- [What to work on] Two lines in the data below mark the range: the one with "(-0.545, 0.73, 0)]" and the one with "r = k * random.uniform(0.98, 1.06)". Return both, along with every line between them, exactly.

- [Data]
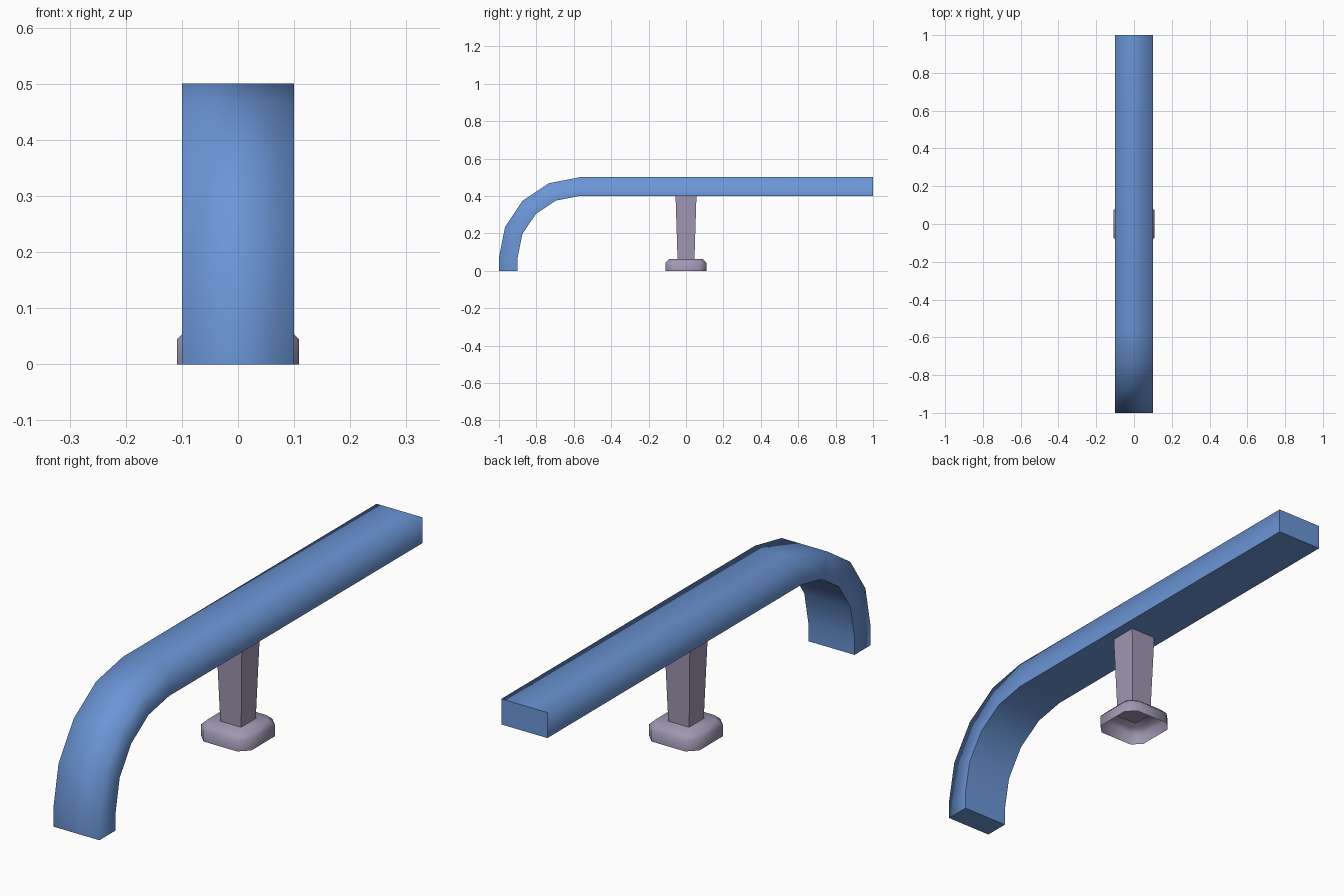
import bpy, bmesh, math

if "Cube" in bpy.data.objects:
    bpy.data.objects.remove(bpy.data.objects["Cube"])


def material(name, rgb):
    m = bpy.data.materials.new(name)
    m.diffuse_color = (*rgb, 1)
    m.use_nodes = True
    m.node_tree.nodes["Principled BSDF"].inputs["Base Color"].default_value = m.diffuse_color
    return m


def make_object(name, bm, mat):
    bmesh.ops.recalc_face_normals(bm, faces=bm.faces)
    me = bpy.data.meshes.new(name)
    bm.to_mesh(me)
    bm.free()
    me.materials.append(mat)
    ob = bpy.data.objects.new(name, me)
    bpy.context.collection.objects.link(ob)
    return ob


def loft(rings, cap_start=True, cap_end=True):
    """Skin a list of closed rings of points."""
    bm = bmesh.new()
    vs = [[bm.verts.new(p) for p in r] for r in rings]
    for a, b in zip(vs, vs[1:]):
        for i in range(len(a)):
            j = (i + 1) % len(a)
            bm.faces.new((a[i], a[j], b[j], b[i]))
    if cap_start:
        bm.faces.new(vs[0])
    if cap_end:
        bm.faces.new(vs[-1])
    return bm


def cut_square(h, c, z):
    """Square of half size h with corners cut by c."""
    k = h - c
    if c == 0:
        return [(h, h, z), (-h, h, z), (-h, -h, z), (h, -h, z)]
    return [(h, -k, z), (h, k, z), (k, h, z), (-k, h, z),
            (-h, k, z), (-h, -k, z), (-k, -h, z), (k, -h, z)]


blue = material("blue", (0.147, 0.301, 0.672))
grey = material("lilac grey", (0.35, 0.31, 0.45))

# Bench bar: flat beam whose front end bends down to the ground
HALF_W, CY, CZ = 0.1, -0.57, 0.07
pairs = [((-1, 0), (-0.9, 0))]
for i in range(5):
    a = math.pi - i * math.pi / 8
    pairs.append(tuple((CY + r * math.cos(a), CZ + r * math.sin(a)) for r in (0.43, 0.33)))
pairs.append(((1, 0.5), (1, 0.4)))
bm = loft([[(-HALF_W, *o), (HALF_W, *o), (HALF_W, *n), (-HALF_W, *n)] for o, n in pairs])

# Smooth outer surface into the sides; keep the ends and underside crisp
bm.verts.ensure_lookup_table()
inner = {v for i, v in enumerate(bm.verts) if i % 4 >= 2}
for f in bm.faces:
    f.smooth = True
for e in bm.edges:
    a, b = e.verts
    along = abs(a.co.x - b.co.x) < 1e-6
    inner_long = a in inner and b in inner and along
    at_end = (a.co.z < 1e-5 and b.co.z < 1e-5) or (a.co.y > 0.99 and b.co.y > 0.99)
    e.smooth = not (inner_long or at_end)
make_object("bench_bar", bm, blue)

# Support post: square, slightly wider at the top
make_object("support_post", loft([cut_square(0.045, 0, 0.055), cut_square(0.056, 0, 0.402)]), grey)

# Foot: hollow cup with cut corners and a bevelled top
bm = loft([cut_square(0.109, 0.036, 0), cut_square(0.109, 0.036, 0.044),
           cut_square(0.09, 0.03, 0.063)], cap_start=False)
for f in bm.faces:
    f.smooth = True
make_object("post_foot", bm, grey)
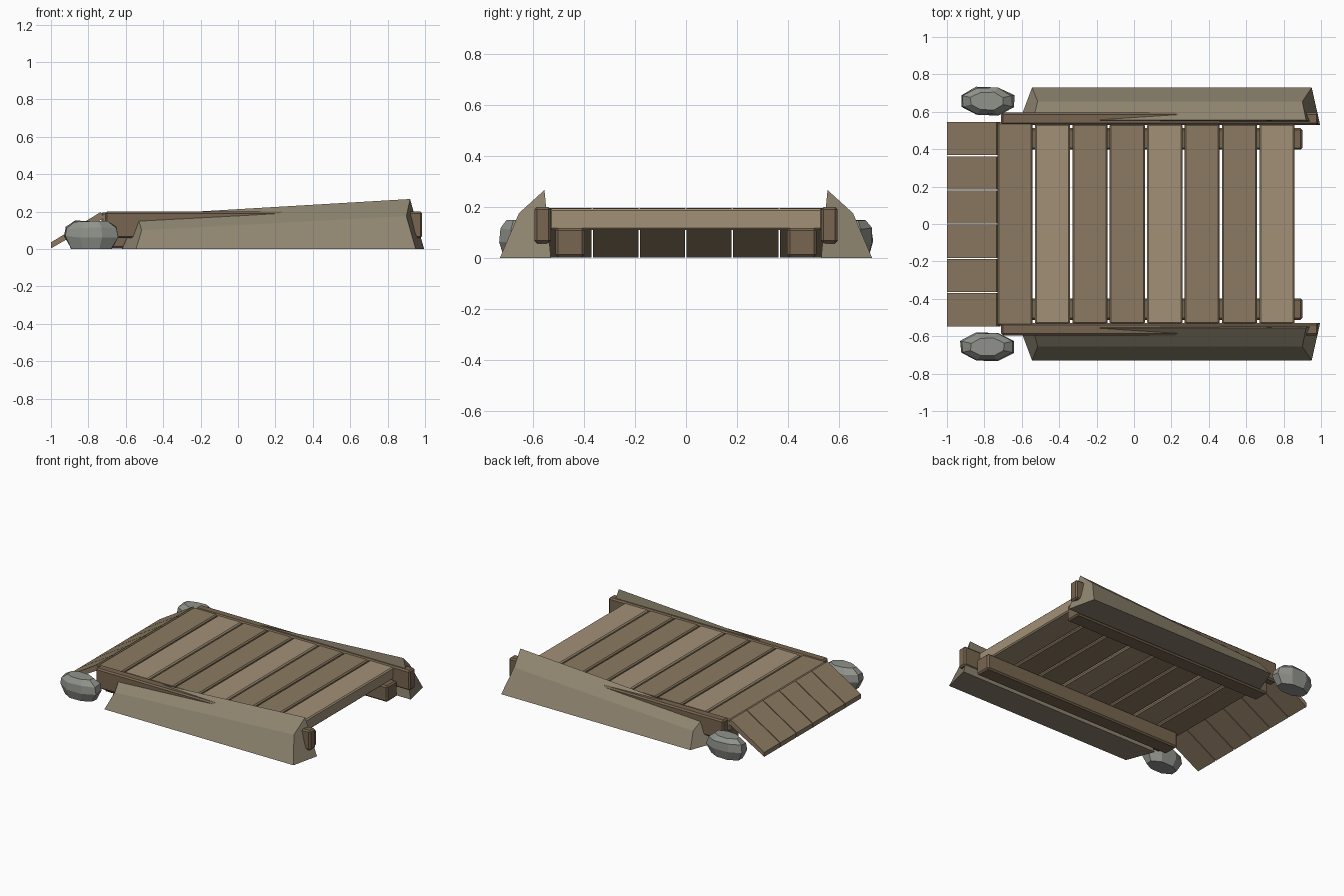
import bpy, bmesh, math, random

if "Cube" in bpy.data.objects:
    bpy.data.objects.remove(bpy.data.objects["Cube"])

random.seed(4)


def material(name, rgb):
    m = bpy.data.materials.new(name)
    m.diffuse_color = (*rgb, 1)
    m.use_nodes = True
    m.node_tree.nodes["Principled BSDF"].inputs["Base Color"].default_value = m.diffuse_color
    return m


LIGHT = material("light_wood", (0.36, 0.28, 0.18))
MID = material("mid_wood", (0.26, 0.195, 0.12))
DARK = material("dark_wood", (0.185, 0.13, 0.08))
EARTH = material("earth", (0.27, 0.23, 0.16))
STONE = material("stone", (0.28, 0.29, 0.26))


def mesh_object(name, verts, faces, mat, bevel=0):
    me = bpy.data.meshes.new(name)
    me.from_pydata(verts, [], faces)
    bm = bmesh.new()
    bm.from_mesh(me)
    bmesh.ops.recalc_face_normals(bm, faces=bm.faces)
    bm.to_mesh(me)
    bm.free()
    me.materials.append(mat)
    ob = bpy.data.objects.new(name, me)
    bpy.context.collection.objects.link(ob)
    if bevel:
        mod = ob.modifiers.new("edge_wear", "BEVEL")
        mod.width, mod.segments = bevel, 1
    return ob


def loft(name, rings, mat, bevel=0):
    """Skin a stack of equal-sized rings and cap both ends."""
    n = len(rings[0])
    verts = [p for r in rings for p in r]
    faces = [(k * n + i, k * n + (i + 1) % n, (k + 1) * n + (i + 1) % n, (k + 1) * n + i)
             for k in range(len(rings) - 1) for i in range(n)]
    faces += [tuple(range(n)), tuple(range(len(verts) - n, len(verts)))]
    return mesh_object(name, verts, faces, mat, bevel)


def box(name, x, y, z, mat, bevel=0.008):
    rings = [[(px, y[0], z[0]), (px, y[1], z[0]), (px, y[1], z[1]), (px, y[0], z[1])] for px in x]
    return loft(name, rings, mat, bevel)


# Deck planks
for i in range(8):
    x0 = -0.73 + 0.2 * i
    half = 0.543 if i == 0 else 0.535
    box(f"deck_plank_{i + 1}", (x0, x0 + 0.188), (-half, half), (0.11, 0.195),
        LIGHT if i % 3 == 1 else MID)

# Sloping entry ramp boards
ramp = [(-1, 0.003), (-1, 0.035), (-0.735, 0.197), (-0.715, 0.166)]
for i in range(6):
    y0 = -0.547 + 0.183 * i
    rings = [[(x, y, z) for x, z in ramp] for y in (y0, y0 + 0.177)]
    loft(f"ramp_board_{i + 1}", rings, MID)

for side, s in (("front", -1), ("back", 1)):
    # Bearers under the deck and rails along its edges
    box(f"{side}_bearer", (-0.70, 0.90), (s * 0.397, s * 0.512), (0.003, 0.118), DARK, 0.01)
    box(f"{side}_rail", (-0.71, 0.985), (s * 0.53, s * 0.595), (0.058, 0.2), DARK, 0.01)

    # Earth bank, rising towards the far end
    low = [(-0.62, 0.53, 0), (-0.54, 0.555, 0.181), (-0.515, 0.655, 0.1), (-0.545, 0.73, 0)]
    high = [(0.995, 0.53, 0), (0.92, 0.555, 0.267), (0.90, 0.655, 0.176), (0.95, 0.73, 0)]
    loft(f"{side}_earth_bank", [[(x, s * y, z) for x, y, z in r] for r in (low, high)], EARTH)

    # Faceted boulder beside the ramp
    rings = []
    for z, k in ((0, 0.77), (0.065, 1.0), (0.115, 0.93), (0.15, 0.62)):
        ring = []
        for i in range(8):
            a = math.tau * (i + 0.5) / 8
            r = k * random.uniform(0.98, 1.06)
            ring.append((-0.785 + 0.15 * r * math.cos(a), s * (0.657 + 0.08 * r * math.sin(a)),
                         z + (random.uniform(-0.006, 0.006) if z else 0)))
        rings.append(ring)
    loft(f"{side}_boulder", rings, STONE)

- [Task solution]
    low = [(-0.62, 0.53, 0), (-0.54, 0.555, 0.181), (-0.515, 0.655, 0.1), (-0.545, 0.73, 0)]
    high = [(0.995, 0.53, 0), (0.92, 0.555, 0.267), (0.90, 0.655, 0.176), (0.95, 0.73, 0)]
    loft(f"{side}_earth_bank", [[(x, s * y, z) for x, y, z in r] for r in (low, high)], EARTH)

    # Faceted boulder beside the ramp
    rings = []
    for z, k in ((0, 0.77), (0.065, 1.0), (0.115, 0.93), (0.15, 0.62)):
        ring = []
        for i in range(8):
            a = math.tau * (i + 0.5) / 8
            r = k * random.uniform(0.98, 1.06)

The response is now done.